Extracted records:
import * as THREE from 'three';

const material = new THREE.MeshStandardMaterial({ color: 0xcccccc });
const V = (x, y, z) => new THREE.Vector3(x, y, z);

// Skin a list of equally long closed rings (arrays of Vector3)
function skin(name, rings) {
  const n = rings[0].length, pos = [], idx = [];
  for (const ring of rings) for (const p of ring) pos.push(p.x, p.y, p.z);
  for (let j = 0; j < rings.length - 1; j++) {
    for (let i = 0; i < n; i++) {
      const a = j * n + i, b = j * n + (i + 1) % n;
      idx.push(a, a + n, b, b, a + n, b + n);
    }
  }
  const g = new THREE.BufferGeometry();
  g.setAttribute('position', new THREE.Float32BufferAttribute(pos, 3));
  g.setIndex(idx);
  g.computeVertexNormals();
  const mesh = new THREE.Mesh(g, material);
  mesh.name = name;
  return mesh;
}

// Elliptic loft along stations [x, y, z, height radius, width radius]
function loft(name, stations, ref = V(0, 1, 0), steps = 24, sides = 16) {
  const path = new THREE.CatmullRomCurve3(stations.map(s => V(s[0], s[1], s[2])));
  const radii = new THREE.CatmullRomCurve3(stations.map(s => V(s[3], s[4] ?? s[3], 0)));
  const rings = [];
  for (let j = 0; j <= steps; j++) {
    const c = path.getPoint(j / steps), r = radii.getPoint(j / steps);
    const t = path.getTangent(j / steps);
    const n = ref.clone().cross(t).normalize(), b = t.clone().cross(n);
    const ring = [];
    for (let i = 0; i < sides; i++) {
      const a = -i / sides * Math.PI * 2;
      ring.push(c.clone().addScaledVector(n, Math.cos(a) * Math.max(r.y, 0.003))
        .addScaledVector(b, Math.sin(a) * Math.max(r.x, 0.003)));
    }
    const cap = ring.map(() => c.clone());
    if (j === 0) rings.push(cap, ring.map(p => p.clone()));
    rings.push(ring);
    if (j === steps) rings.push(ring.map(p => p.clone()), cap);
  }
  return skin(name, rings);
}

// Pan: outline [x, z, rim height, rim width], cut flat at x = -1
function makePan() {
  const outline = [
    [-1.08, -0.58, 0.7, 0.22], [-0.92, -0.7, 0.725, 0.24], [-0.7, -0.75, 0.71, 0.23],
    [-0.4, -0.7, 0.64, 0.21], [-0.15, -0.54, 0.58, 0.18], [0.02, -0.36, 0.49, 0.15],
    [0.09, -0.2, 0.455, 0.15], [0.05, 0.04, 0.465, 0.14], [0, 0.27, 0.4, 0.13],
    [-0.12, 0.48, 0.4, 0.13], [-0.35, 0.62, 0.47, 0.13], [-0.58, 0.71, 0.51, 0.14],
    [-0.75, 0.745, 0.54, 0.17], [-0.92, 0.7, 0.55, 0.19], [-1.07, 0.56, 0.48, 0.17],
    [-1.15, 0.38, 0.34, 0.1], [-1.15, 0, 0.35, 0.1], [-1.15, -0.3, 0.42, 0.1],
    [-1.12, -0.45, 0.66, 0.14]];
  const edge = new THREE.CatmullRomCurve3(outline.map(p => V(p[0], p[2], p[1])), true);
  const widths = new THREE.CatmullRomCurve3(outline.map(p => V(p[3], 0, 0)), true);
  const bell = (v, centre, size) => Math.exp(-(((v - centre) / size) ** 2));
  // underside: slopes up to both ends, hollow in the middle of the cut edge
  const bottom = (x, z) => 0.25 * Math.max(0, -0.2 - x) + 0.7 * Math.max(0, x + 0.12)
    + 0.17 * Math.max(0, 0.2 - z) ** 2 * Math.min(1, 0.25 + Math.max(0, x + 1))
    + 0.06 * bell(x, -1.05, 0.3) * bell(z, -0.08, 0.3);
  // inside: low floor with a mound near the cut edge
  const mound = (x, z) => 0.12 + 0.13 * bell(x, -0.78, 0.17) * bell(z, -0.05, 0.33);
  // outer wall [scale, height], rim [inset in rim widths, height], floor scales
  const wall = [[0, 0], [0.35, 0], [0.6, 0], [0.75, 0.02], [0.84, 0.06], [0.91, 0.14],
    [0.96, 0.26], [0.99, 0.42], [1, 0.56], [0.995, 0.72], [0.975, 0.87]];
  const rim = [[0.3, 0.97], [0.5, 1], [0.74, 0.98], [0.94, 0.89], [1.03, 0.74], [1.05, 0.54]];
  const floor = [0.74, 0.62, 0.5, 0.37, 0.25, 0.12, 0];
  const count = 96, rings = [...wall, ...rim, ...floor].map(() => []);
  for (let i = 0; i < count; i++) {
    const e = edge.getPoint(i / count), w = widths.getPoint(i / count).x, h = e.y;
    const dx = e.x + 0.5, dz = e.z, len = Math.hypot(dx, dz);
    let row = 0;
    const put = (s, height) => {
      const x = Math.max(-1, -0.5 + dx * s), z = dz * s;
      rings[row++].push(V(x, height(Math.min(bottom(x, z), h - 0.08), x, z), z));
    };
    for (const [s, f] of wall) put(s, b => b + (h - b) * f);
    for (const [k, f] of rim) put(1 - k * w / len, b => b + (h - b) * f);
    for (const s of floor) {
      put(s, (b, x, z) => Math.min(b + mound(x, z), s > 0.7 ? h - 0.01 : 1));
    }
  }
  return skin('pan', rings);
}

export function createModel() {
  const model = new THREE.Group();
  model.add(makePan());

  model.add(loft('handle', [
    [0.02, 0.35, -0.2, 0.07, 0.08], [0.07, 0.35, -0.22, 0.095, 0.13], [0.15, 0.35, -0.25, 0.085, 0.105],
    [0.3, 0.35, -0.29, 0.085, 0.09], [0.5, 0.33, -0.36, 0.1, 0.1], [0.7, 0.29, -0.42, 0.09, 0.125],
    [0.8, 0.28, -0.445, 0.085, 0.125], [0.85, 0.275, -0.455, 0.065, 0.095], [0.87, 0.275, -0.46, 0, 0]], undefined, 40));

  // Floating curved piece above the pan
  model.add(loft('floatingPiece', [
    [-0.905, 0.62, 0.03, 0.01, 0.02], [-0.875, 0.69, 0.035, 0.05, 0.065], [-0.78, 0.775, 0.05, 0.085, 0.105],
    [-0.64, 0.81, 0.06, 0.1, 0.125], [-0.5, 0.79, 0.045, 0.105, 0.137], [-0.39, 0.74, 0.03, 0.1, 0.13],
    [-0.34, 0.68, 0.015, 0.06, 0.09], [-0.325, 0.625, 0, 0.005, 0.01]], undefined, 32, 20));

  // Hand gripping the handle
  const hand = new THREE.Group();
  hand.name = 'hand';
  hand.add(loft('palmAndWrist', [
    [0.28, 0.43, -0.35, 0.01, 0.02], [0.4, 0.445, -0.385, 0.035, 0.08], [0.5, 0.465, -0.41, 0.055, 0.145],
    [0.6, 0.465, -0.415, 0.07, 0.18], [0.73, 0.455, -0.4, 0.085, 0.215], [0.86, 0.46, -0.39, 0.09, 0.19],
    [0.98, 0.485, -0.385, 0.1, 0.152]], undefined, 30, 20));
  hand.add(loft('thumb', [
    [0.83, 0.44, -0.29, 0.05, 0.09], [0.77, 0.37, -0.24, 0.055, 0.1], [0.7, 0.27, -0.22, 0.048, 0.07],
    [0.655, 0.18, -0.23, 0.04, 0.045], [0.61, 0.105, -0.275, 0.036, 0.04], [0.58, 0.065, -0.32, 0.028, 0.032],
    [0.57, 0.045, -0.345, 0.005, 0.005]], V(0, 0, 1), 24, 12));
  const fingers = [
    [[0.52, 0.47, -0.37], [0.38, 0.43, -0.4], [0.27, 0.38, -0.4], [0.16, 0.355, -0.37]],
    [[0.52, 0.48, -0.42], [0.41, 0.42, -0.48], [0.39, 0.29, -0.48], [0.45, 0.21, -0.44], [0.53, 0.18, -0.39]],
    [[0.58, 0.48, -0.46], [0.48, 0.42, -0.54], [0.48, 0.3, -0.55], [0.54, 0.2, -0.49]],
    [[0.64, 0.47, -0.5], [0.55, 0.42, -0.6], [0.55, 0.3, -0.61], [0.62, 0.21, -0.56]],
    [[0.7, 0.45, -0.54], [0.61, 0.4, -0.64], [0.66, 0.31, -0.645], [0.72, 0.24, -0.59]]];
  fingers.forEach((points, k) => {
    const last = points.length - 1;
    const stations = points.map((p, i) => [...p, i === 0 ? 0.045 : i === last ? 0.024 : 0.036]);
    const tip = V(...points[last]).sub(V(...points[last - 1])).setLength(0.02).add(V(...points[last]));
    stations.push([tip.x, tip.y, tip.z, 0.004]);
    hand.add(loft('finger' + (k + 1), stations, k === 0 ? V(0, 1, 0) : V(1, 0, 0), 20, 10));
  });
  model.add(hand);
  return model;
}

Your instructions:
Reproduce every line above that contains the string "undefined".

Result:
    [0.8, 0.28, -0.445, 0.085, 0.125], [0.85, 0.275, -0.455, 0.065, 0.095], [0.87, 0.275, -0.46, 0, 0]], undefined, 40));
    [-0.34, 0.68, 0.015, 0.06, 0.09], [-0.325, 0.625, 0, 0.005, 0.01]], undefined, 32, 20));
    [0.98, 0.485, -0.385, 0.1, 0.152]], undefined, 30, 20));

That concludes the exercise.